The Taliban's return to power in Afghanistan in August following a chaotic U.S. withdrawal has led to "unprecedented" suffering among Afghans, a new survey finds.
According to a Gallup poll, 94% of Afghans "rated their lives poorly enough to be considered suffering."
Though it was the highest level since 2005, suffering has been on an upward trend since 2017, when the Taliban began a long offensive to take the country back, Gallup said.
Among women, 96% reported suffering, compared with 92% of men. There were no notable differences in the level of suffering among Afghanistan's regions.
Women are also pessimistic about their futures, Gallup said, as the Taliban have reneged on promises to reverse banning women from secondary and higher education. Women have been restricted from working in every field except health care and primary education.
The need for humanitarian aid in the country is desperate, but attention has shifted away from the country since Russia invaded Ukraine in February, Gallup said.

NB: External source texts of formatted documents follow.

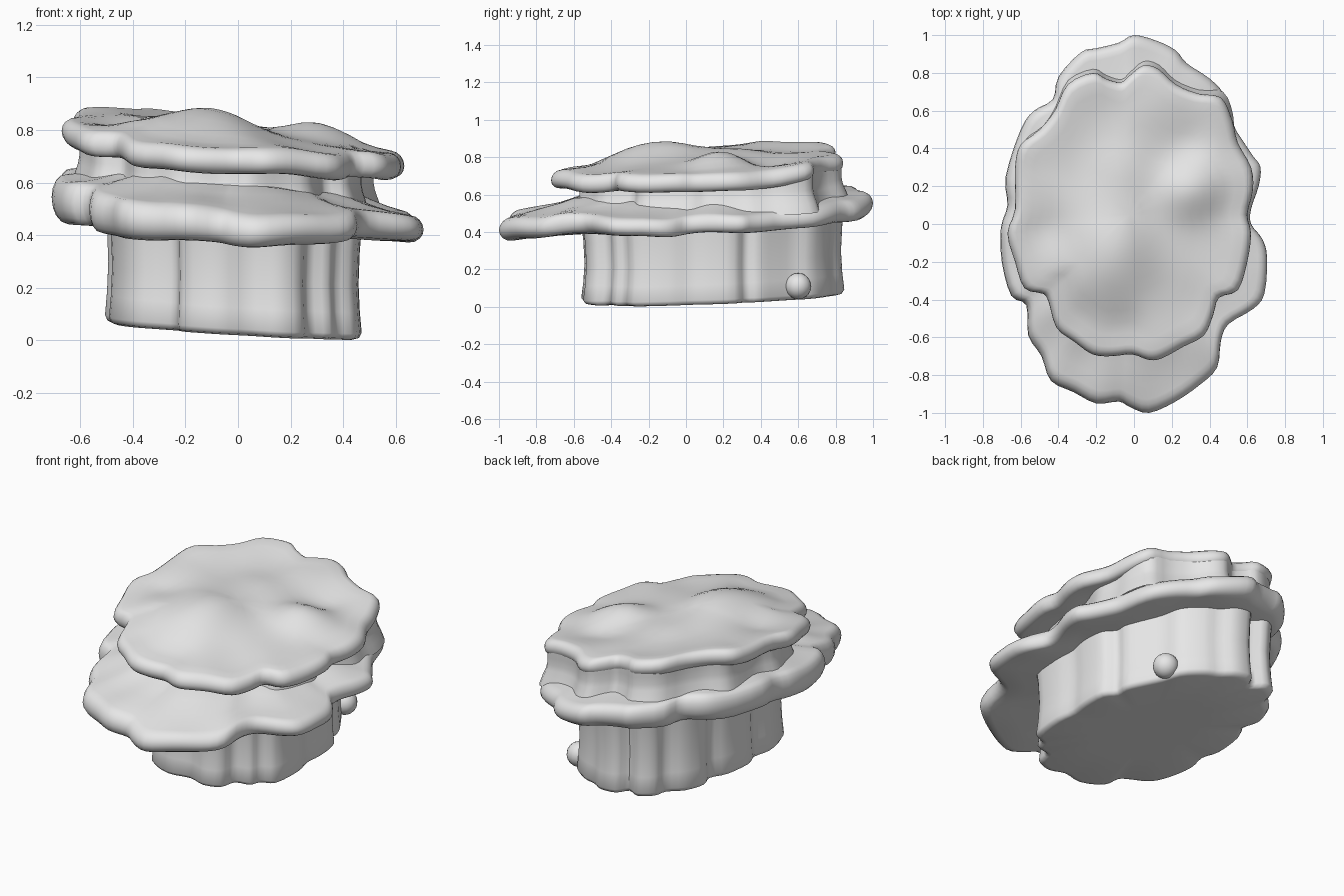
import bpy, bmesh, math
from mathutils import Vector, noise

if "Cube" in bpy.data.objects:
    bpy.data.objects.remove(bpy.data.objects["Cube"])

grey = bpy.data.materials.new("plain grey")
grey.diffuse_color = (0.8, 0.8, 0.8, 1)
grey.use_nodes = True
grey.node_tree.nodes["Principled BSDF"].inputs["Base Color"].default_value = grey.diffuse_color


def smooth_outline(pts, steps=3):
    """Closed Catmull-Rom curve through the points, counter-clockwise."""
    p = [Vector(q) for q in pts]
    if sum(a.x * b.y - b.x * a.y for a, b in zip(p, p[1:] + p[:1])) < 0:
        p.reverse()
    out = []
    for i in range(len(p)):
        a, b, c, d = (p[(i + k) % len(p)] for k in (-1, 0, 1, 2))
        for s in range(steps):
            t = s / steps
            out.append(0.5 * (2 * b + (c - a) * t + (2 * a - 5 * b + 4 * c - d) * t ** 2
                              + (3 * b - a - 3 * c + d) * t ** 3))
    return out


def finish(name, bm):
    mesh = bpy.data.meshes.new(name)
    bm.to_mesh(mesh)
    bm.free()
    mesh.materials.append(grey)
    obj = bpy.data.objects.new(name, mesh)
    bpy.context.collection.objects.link(obj)
    bpy.ops.object.select_all(action='DESELECT')
    obj.select_set(True)
    bpy.context.view_layer.objects.active = obj
    bpy.ops.object.shade_smooth_by_angle(angle=math.radians(60))
    return obj


def loft(name, outline, centre, rings, height, close_bottom=False, close_top=False):
    """Stack scaled copies of the outline; height(x, y, level) gives z."""
    bm = bmesh.new()
    c = Vector(centre)
    loops = []
    for scale, level in rings:
        loop = []
        for p in outline:
            q = c + (p - c) * scale
            loop.append(bm.verts.new((q.x, q.y, height(q.x, q.y, level))))
        loops.append(loop)
    n = len(outline)
    for lo, hi in zip(loops, loops[1:]):
        for i in range(n):
            j = (i + 1) % n
            bm.faces.new((lo[i], lo[j], hi[j], hi[i]))
    # close the visible ends with fans
    for loop, level, wanted, flip in ((loops[0], rings[0][1], close_bottom, True),
                                      (loops[-1], rings[-1][1], close_top, False)):
        if wanted:
            mid = bm.verts.new((c.x, c.y, height(c.x, c.y, level)))
            for i in range(n):
                a, b = loop[i], loop[(i + 1) % n]
                bm.faces.new((b, a, mid) if flip else (a, b, mid))
    return finish(name, bm)


def rim(width, thick):
    """Rounded edge from underside to top."""
    return [(1 - width + width * math.cos(a), thick * math.sin(a))
            for a in (math.pi * k / 8 for k in range(-4, 5))]


def lumps(x, y, size, seed):
    return size * noise.noise(Vector((x * 3.5, y * 3.5, seed)))


def bump(x, y, cx, cy, r, h):
    return h * math.exp(-((x - cx) ** 2 + (y - cy) ** 2) / r ** 2)


# wavy outlines
cap_line = smooth_outline([
    (0.05, 0.84), (0.13, 0.82), (0.22, 0.74), (0.34, 0.69), (0.46, 0.67), (0.52, 0.55),
    (0.55, 0.43), (0.62, 0.3), (0.63, 0.18), (0.60, 0.05), (0.62, -0.05), (0.6, -0.2),
    (0.55, -0.35), (0.45, -0.39), (0.42, -0.48), (0.37, -0.59), (0.26, -0.65),
    (0.15, -0.71), (0.08, -0.72), (-0.01, -0.69), (-0.12, -0.7), (-0.22, -0.69),
    (-0.32, -0.62), (-0.41, -0.55), (-0.45, -0.42), (-0.48, -0.37), (-0.58, -0.34),
    (-0.63, -0.2), (-0.67, -0.05), (-0.63, 0.08), (-0.63, 0.3), (-0.6, 0.42),
    (-0.5, 0.5), (-0.42, 0.6), (-0.35, 0.74), (-0.22, 0.8), (-0.15, 0.77),
    (-0.07, 0.75), (-0.02, 0.79)])
brim_line = smooth_outline([
    (0, 1), (0.12, 0.97), (0.22, 0.92), (0.28, 0.85), (0.4, 0.77), (0.48, 0.68),
    (0.53, 0.52), (0.57, 0.45), (0.63, 0.36), (0.67, 0.3), (0.66, 0.2), (0.62, 0.08),
    (0.62, 0), (0.68, -0.08), (0.705, -0.18), (0.69, -0.37), (0.63, -0.45), (0.5, -0.53),
    (0.46, -0.62), (0.44, -0.76), (0.35, -0.85), (0.22, -0.94), (0.08, -1.0),
    (-0.02, -0.97), (-0.08, -0.94), (-0.2, -0.95), (-0.32, -0.89), (-0.44, -0.83),
    (-0.49, -0.7), (-0.56, -0.59), (-0.57, -0.43), (-0.65, -0.38), (-0.7, -0.2),
    (-0.705, -0.02), (-0.67, 0.1), (-0.68, 0.25), (-0.6, 0.5), (-0.53, 0.6),
    (-0.43, 0.66), (-0.4, 0.78), (-0.28, 0.91), (-0.2, 0.93), (-0.08, 0.96)])
base_line = smooth_outline([
    (-0.46, -0.24), (-0.4, -0.34), (-0.28, -0.39), (-0.235, -0.42), (-0.21, -0.51),
    (-0.08, -0.56), (0.05, -0.53), (0.15, -0.55), (0.24, -0.51), (0.27, -0.42),
    (0.35, -0.39), (0.38, -0.33), (0.45, -0.28), (0.47, -0.1), (0.45, 0.02),
    (0.46, 0.12), (0.45, 0.26), (0.39, 0.32), (0.39, 0.39), (0.34, 0.48), (0.28, 0.58),
    (0.24, 0.68), (0.14, 0.76), (0.06, 0.79), (-0.02, 0.84), (-0.12, 0.84),
    (-0.17, 0.78), (-0.25, 0.82), (-0.33, 0.77), (-0.35, 0.69), (-0.43, 0.62),
    (-0.47, 0.5), (-0.44, 0.4), (-0.49, 0.3), (-0.505, 0.12), (-0.47, 0.02), (-0.49, -0.1)])


def brim_plane(x, y):
    return 0.49 - 0.09 * x + 0.06 * y - 0.05 * x * y


def cap_plane(x, y):
    return 0.725 - 0.11 * x + 0.07 * y - (0.06 if y > 0 else 0.09) * x * y


def base_z(x, y, level):
    low = 0.035 - 0.06 * x + 0.03 * y
    return low + level * (brim_plane(x, y) - 0.02 - low)


def brim_z(x, y, level):
    z = brim_plane(x, y) + level * (1 - 0.4 * x) + lumps(x, y, 0.02, 2)
    return z + bump(x, y, 0.48, -0.62, 0.16, 0.03) - bump(x, y, 0.1, -0.95, 0.2, 0.01)


def cap_z(x, y, level):
    z = cap_plane(x, y) + min(level, 0.05) + lumps(x, y, 0.02, 7)
    if level > 0.05:  # uneven dome on the top side
        z += (level - 0.05) / 0.05 * (
            bump(x, y, -0.12, -0.16, 0.27, 0.11) + bump(x, y, 0.29, 0.18, 0.16, 0.075)
            + bump(x, y, -0.04, 0.33, 0.2, 0.03) - bump(x, y, -0.45, -0.03, 0.12, 0.02)
            - bump(x, y, 0.27, 0.4, 0.12, 0.025))
    return z


def neck_z(x, y, level):
    low = brim_plane(x, y) + 0.03
    return low + level * (cap_plane(x, y) - low)


def neck_point(p):
    """Tucked in at the front and right, nearly flush with the cap at the back."""
    t = min(1, max(0, (p.y - 0.1) / 0.55))
    t = t * t * (3 - 2 * t)
    s, pivot = 0.83 + 0.13 * t, -0.27 * (1 - t)
    return Vector((pivot + (p.x - pivot) * s, 0.55 + (p.y - 0.55) * (0.88 + 0.09 * t)))


# fluted base
loft("fluted_base", base_line, (-0.015, 0.14),
     [(0.5, 0), (0.94, 0), (0.98, 0.015), (1, 0.06), (0.985, 0.25), (0.975, 0.5),
      (0.985, 0.8), (1, 1)], base_z, close_bottom=True)

# small knob low on the back right of the base
knob = bmesh.new()
bmesh.ops.create_uvsphere(knob, u_segments=16, v_segments=10, radius=0.07)
bmesh.ops.translate(knob, verts=knob.verts, vec=(0.28, 0.6, 0.11))
finish("base_knob", knob)

# lower brim, rising towards the neck
loft("lower_brim", brim_line, (0, 0.03),
     [(0.5, -0.06), (0.8, -0.065)] + rim(0.07, 0.066)
     + [(0.86, 0.075), (0.78, 0.09), (0.68, 0.11), (0.61, 0.13), (0.52, 0.14)], brim_z)

# neck between brim and cap
loft("neck", [neck_point(p) for p in cap_line], (-0.05, 0.1),
     [(1.06, 0), (1.035, 0.25), (1.01, 0.45), (1, 0.6), (1, 0.8), (1.0, 1)], neck_z)

# upper cap with a bumpy dome
loft("upper_cap", cap_line, (-0.02, 0.05),
     [(0.62, -0.04), (0.8, -0.045)] + rim(0.07, 0.05)
     + [(1 - 0.07 - 0.083 * k, 0.05 + 0.05 * min(1, k / 3)) for k in range(1, 11)],
     cap_z, close_top=True)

"Before the Russian invasion of Ukraine, the U.S. and other countries pledged substantial amounts of aid. However, in the wake of the crisis in Ukraine, it is unclear how much additional aid will be forthcoming," Gallup said in a press release.